Disparity in levels of remuneration between male and female staff occupying the same roles in businesses across the country needs to be more effectively tackled in future.

This is according to the TUC, which has cited official data from the Office for National Statistics showing that the UK's full-time median gender pay gap has fallen by just 0.2 percentage points in 2016 and continues to stand at 9.4 per cent.

According to the body, the rate of change in this important aspect of UK employment is simply not moving fast enough, with a 0.2 per cent annual shift in the pay divide having now been maintained for the last five years.

Indeed, this rate has slowed of late, as between 1997 and 2010, the rate of the divide closing stood at a far more welcome 0.6 per cent per year.

TUC general secretary Frances O'Grady stated: "The full-time gender pay gap is closing at a snail's pace. At this rate, it will take decades for women to get paid the same as men.

"We need a labour market that works better for women. This means helping mums get back into well-paid jobs after they have kids. And encouraging dads to take on more caring responsibilities."

Across the whole of the UK workforce (taking into account both full and part-time positions), the gender pay gap remains at an astonishing 18.1 per cent. This is therefore a situation that warrants further action to ensure female staff are not being discriminated against as a result of their gender in the years ahead.

Ms O'Grady concluded the government should now consider a range of measures to better incentivise businesses to provide equal pay between male and female staff, while the body has also suggested ministers should consider the scrapping of tribunal fees.

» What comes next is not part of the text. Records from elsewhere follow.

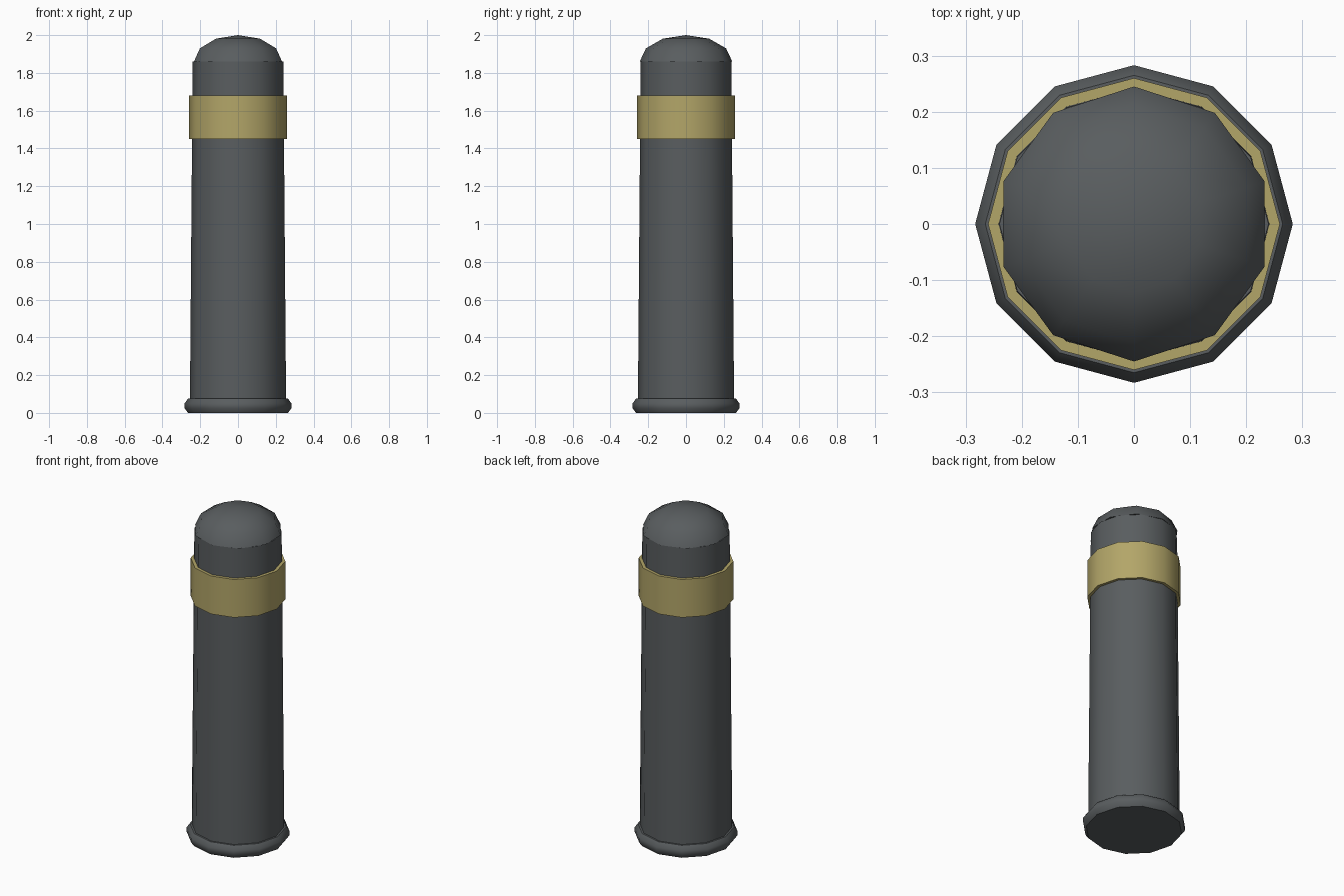
import bpy, math

if "Cube" in bpy.data.objects:
    bpy.data.objects.remove(bpy.data.objects["Cube"])


def material(name, color):
    m = bpy.data.materials.new(name)
    m.diffuse_color = (*color, 1)
    m.use_nodes = True
    m.node_tree.nodes["Principled BSDF"].inputs["Base Color"].default_value = m.diffuse_color
    return m


def lathe(name, profile, sides, mat, phase=0.0):
    """Revolve (radius, z) points around z, closing both ends."""
    verts, faces = [], []
    rings = []
    for r, z in profile:
        if r == 0:
            rings.append([len(verts)] * sides)
            verts.append((0, 0, z))
        else:
            rings.append(list(range(len(verts), len(verts) + sides)))
            for i in range(sides):
                a = phase + 2 * math.pi * i / sides
                verts.append((r * math.cos(a), r * math.sin(a), z))
    for lo, hi in zip(rings, rings[1:]):
        for i in range(sides):
            j = (i + 1) % sides
            faces.append(list(dict.fromkeys((lo[i], lo[j], hi[j], hi[i]))))
    faces.append(rings[0][::-1])
    if profile[-1][0] > 0:
        faces.append(rings[-1])
    mesh = bpy.data.meshes.new(name)
    mesh.from_pydata(verts, [], faces)
    mesh.materials.append(mat)
    ob = bpy.data.objects.new(name, mesh)
    bpy.context.collection.objects.link(ob)
    bpy.ops.object.select_all(action='DESELECT')
    ob.select_set(True)
    bpy.context.view_layer.objects.active = ob
    bpy.ops.object.shade_smooth_by_angle(angle=math.radians(40))
    return ob


iron = material("dark_iron", (0.10, 0.11, 0.115))
gold = material("dull_gold", (0.45, 0.38, 0.14))

# tapered post
lathe("post", [(0.255, 0.0), (0.24, 1.86)], 12, iron)
# chamfered foot collar
lathe("foot_collar", [(0.265, 0.0), (0.283, 0.025), (0.283, 0.05), (0.265, 0.075)], 12, iron)
# coloured band
lathe("band", [(0.26, 1.45), (0.26, 1.68)], 12, gold)
# flattened ten-sided dome cap
dome = [(0.245 * math.cos(math.radians(a)), 1.86 + 0.14 * math.sin(math.radians(a)))
        for a in (0, 30, 60)] + [(0, 2.0)]
lathe("dome_cap", dome, 10, iron, math.radians(18))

Indeed, the TUC chief stated that the current system acts to "stop women getting justice from bad employers who have discriminated against them".